In Part I, we discussed how the estimating process begins with a comprehensive understanding of your project’s scope of work and a knowledgeable and well-trained estimating following solid processes and procedures that must be implemented into your Estimating Department. In Part II, we covered how to gather your costs, properly mark up your estimate, and develop a consistent and dependable review process.
In this last section, we will learn how to apply gross profit margins to our estimates properly and develop a sales strategy.
Stage 5 – Calculating Gross Profit
Understanding that Gross Profit or Gross Margin is not a markup is key to properly calculating it on your estimates. The gross profit margin is present on the income statement every company prepares as a part of its accounting process. Gross margin is the amount left over a business subtracts the cost of goods sold from the net sales revenue for products or services sold. As such, the gross margin of your estimates to determine your selling has to be greater than your companies operating expenses, or you will achieve the goal of a successful business; Profit.
Profit margin gaols are set by a companies management or ownership, then provided to estimator or estimating team as either a range or minimum percentage to achieve. You may receive this as either gross profit or nets profit targets depending on your companies strategy, and you will need to know ways of achieving these goals during the estimating process.
Expressing the Margin as a Percentage
It is useful to express the gross or net margin as a percentage. For instance, if you want to compare the margins of two projects of different types, the margin percentage is a more applicable and useful comparison.
Key Takeaways of Gross and Net Margins in Construction
- Gross profit refers to a company’s profits earned after subtracting the costs of goods purchased, labor to install, subcontractors or equipment used, and furnishing and installing its services.
- Net income indicates a company’s profit after all of its operating expenses that have been deducted from gross profit revenues.
- Net income is what is left over at the bottom of the income statement and referred to as the “bottom line.”
Condensed Financial Statement Example:
Formulas For Calculating Gross and Net Margins
Gross Margin Dollars
(Sell Price) minus (Estimated Cost) equals (Gross Margin Dollars)
Gross Margin Percentage
Gross Profit Percentage = (Total Revenue – Cost of Goods Sold)/Total Revenue x 100
($257,000 – $175,000) / $257,000 X 100 = 31.90 or 31.90%
Net Profit Margin and Percentage
Net Margin Dollars = (Gross Profit Dollars – Operating Expense Dollars)
Net Profit Margin Ratio = (Net Profit / Revenue)
I have always found it best when calculating the profit on estimates; you must know the companies net profit goals to assure you are selling at the proper gross profit margin to assure you are meeting the company’s bottom-line goals.
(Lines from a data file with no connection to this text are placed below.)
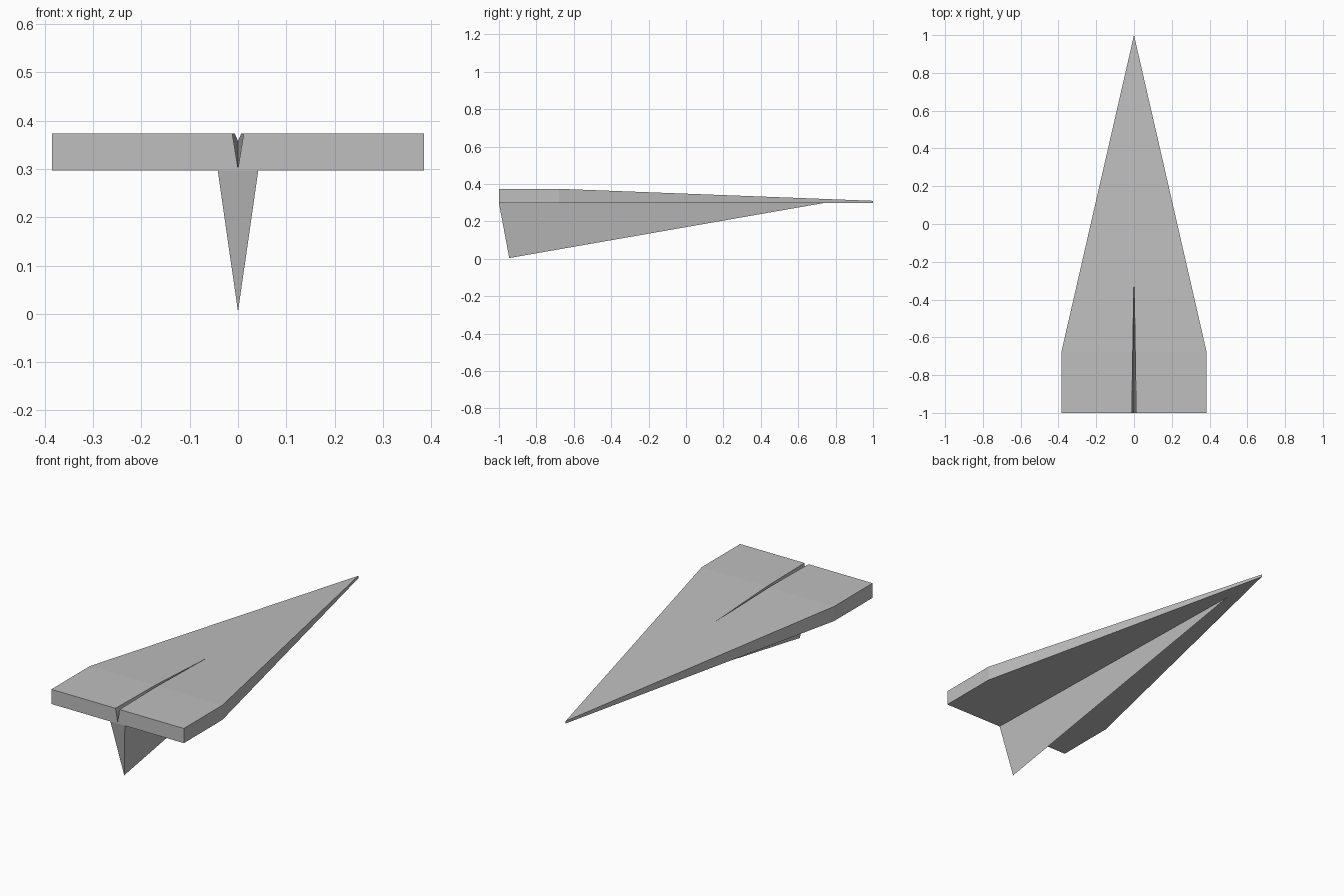
import bpy
import bmesh

old = bpy.data.objects.get("Cube")
if old:
    bpy.data.objects.remove(old)

paper = bpy.data.materials.new("light_grey_paper")
paper.use_nodes = True
GREY = (0.52, 0.52, 0.52, 1)
paper.diffuse_color = GREY
paper.node_tree.nodes["Principled BSDF"].inputs["Base Color"].default_value = GREY

TAIL, SHOULDER, GROOVE_END, NOSE = -1.0, -0.68, -0.25, 1.0
HALF_SPAN, BASE, TOP, NOSE_TOP = 0.385, 0.297, 0.374, 0.31


def top_height(y):
    """Upper skin: level at the tail, then sloping down to the nose."""
    t = max(0, (y - SHOULDER) / (NOSE - SHOULDER))
    return TOP + (NOSE_TOP - TOP) * t


def finish(name, bm):
    bmesh.ops.recalc_face_normals(bm, faces=bm.faces)
    mesh = bpy.data.meshes.new(name)
    bm.to_mesh(mesh)
    bm.free()
    mesh.materials.append(paper)
    obj = bpy.data.objects.new(name, mesh)
    bpy.context.collection.objects.link(obj)
    return obj


# Wing: one half with the centre fold cut in, mirrored across x
bm = bmesh.new()


def point(x, y, z):
    return bm.verts.new((x, y, z))


lip = point(0.012, TAIL, TOP)
lip_mid = point(0.012 * (GROOVE_END - SHOULDER) / (GROOVE_END - TAIL), SHOULDER, TOP)
groove_end = point(0, GROOVE_END, top_height(GROOVE_END))
fold = point(0, TAIL, BASE + 0.004)
nose_top, nose_low = point(0, NOSE, NOSE_TOP), point(0, NOSE, BASE)
tail_top, tail_low = (point(HALF_SPAN, TAIL, z) for z in (TOP, BASE))
side_top, side_low = (point(HALF_SPAN, SHOULDER, z) for z in (TOP, BASE))
keel = point(0, TAIL, BASE)

for loop in (
    (lip, tail_top, side_top, lip_mid),               # level upper skin
    (lip_mid, side_top, nose_top, groove_end),        # sloping upper skin
    (lip, lip_mid, groove_end, fold),                 # fold wall
    (tail_top, tail_low, side_low, side_top),         # wing tip
    (side_top, side_low, nose_low, nose_top),         # leading edge
    (keel, nose_low, side_low, tail_low),             # underside
    (keel, tail_low, tail_top, lip, fold),            # trailing edge
):
    bm.faces.new(loop)

half = bm.verts[:] + bm.edges[:] + bm.faces[:]
copy = bmesh.ops.duplicate(bm, geom=half)["geom"]
for v in copy:
    if isinstance(v, bmesh.types.BMVert):
        v.co.x *= -1
bmesh.ops.remove_doubles(bm, verts=bm.verts, dist=0.0001)
finish("wing", bm)

# Keel fin: a slim tetrahedron hanging below the wing
bm = bmesh.new()
corners = [bm.verts.new(c) for c in (
    (-0.042, TAIL, BASE), (0.042, TAIL, BASE), (0, 0.73, BASE), (0, -0.945, 0.004))]
for skip in corners:
    bm.faces.new([v for v in corners if v is not skip])
finish("keel_fin", bm)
To further explain and expand upon this, you need to understand that burdened overhead mark on a project estimate can vary depending on the ratios of labor to materials and overhead recovery methods.
Proper overhead recovery in a construction business is a detailed and sometimes complicated subject depending on whether you use a straight line or dual overhead recovery methods. That is another subject we will cover in a further Roof Report.
If your company has set a net profit goal of 6% as a minimum that they will accept for any project you estimate, then the net profit becomes the determining factor over gross profit is setting your lowest acceptable sell price. All numbers are driven backward off the bottom-line requirement. See the below example.
Stage 6 – Developing Your Sales Strategy
Developing a profitable selling strategy involves more than estimating the costs, applying markups, and calculating your profit margin. You need to interpret how your customer thinks, not only how they feel about your price in relationship to your services but also what they may think about your competitors’ prices.
Your goal is to make more profit while performing fewer projects over the year. Just raising your rates is not a strategy to accomplish this, that alone will fail. The key is to change the level of service you provide. Your clients are willing to pay for value-added pricing. To sell value instead of price, you have to be prepared to make operational changes.
Systems and procedures you need in place (Standard Operating Procedures – SOP)
- Client prescreening/qualifying process (Estimating Filter)
- Sales process and funnel
- Accurate estimating and quoting process
- A systematic and prompt proposal process
- Project scheduling procedures
- Contract review and execution process
- Invoicing process system
- Change order and document-control process
- Fiel production/operations procedures
- Project closeout procedures
- Warranty program
By changing the way you do business and implementing these procedures will not be easy, but it will be a clear-cut process to get accomplished. Change is never easy, but it can be straightforward. If you make these changes in your business, it is a win-win strategy. Your customers will be pleased about their purchase when you deliver on the value that you sell, and you make more money.
John Kenney has over 45 years’ experience in the roofing industry. John started his career by working as a roofing apprentice at a family business in the Northeast to operating multiple Top 100 Roofing Contractors. As Chief Operating Officer, John is intimately familiar with all aspects of roofing production, estimating, and operations. During his tenure in the industry, John ran business units associated with delivering great workmanship and unparalleled customer service while ensuring strong net profits for his company before joining Cotney Consulting Group. If you would like any further information on this or another subject, you can contact John at firstname.lastname@example.org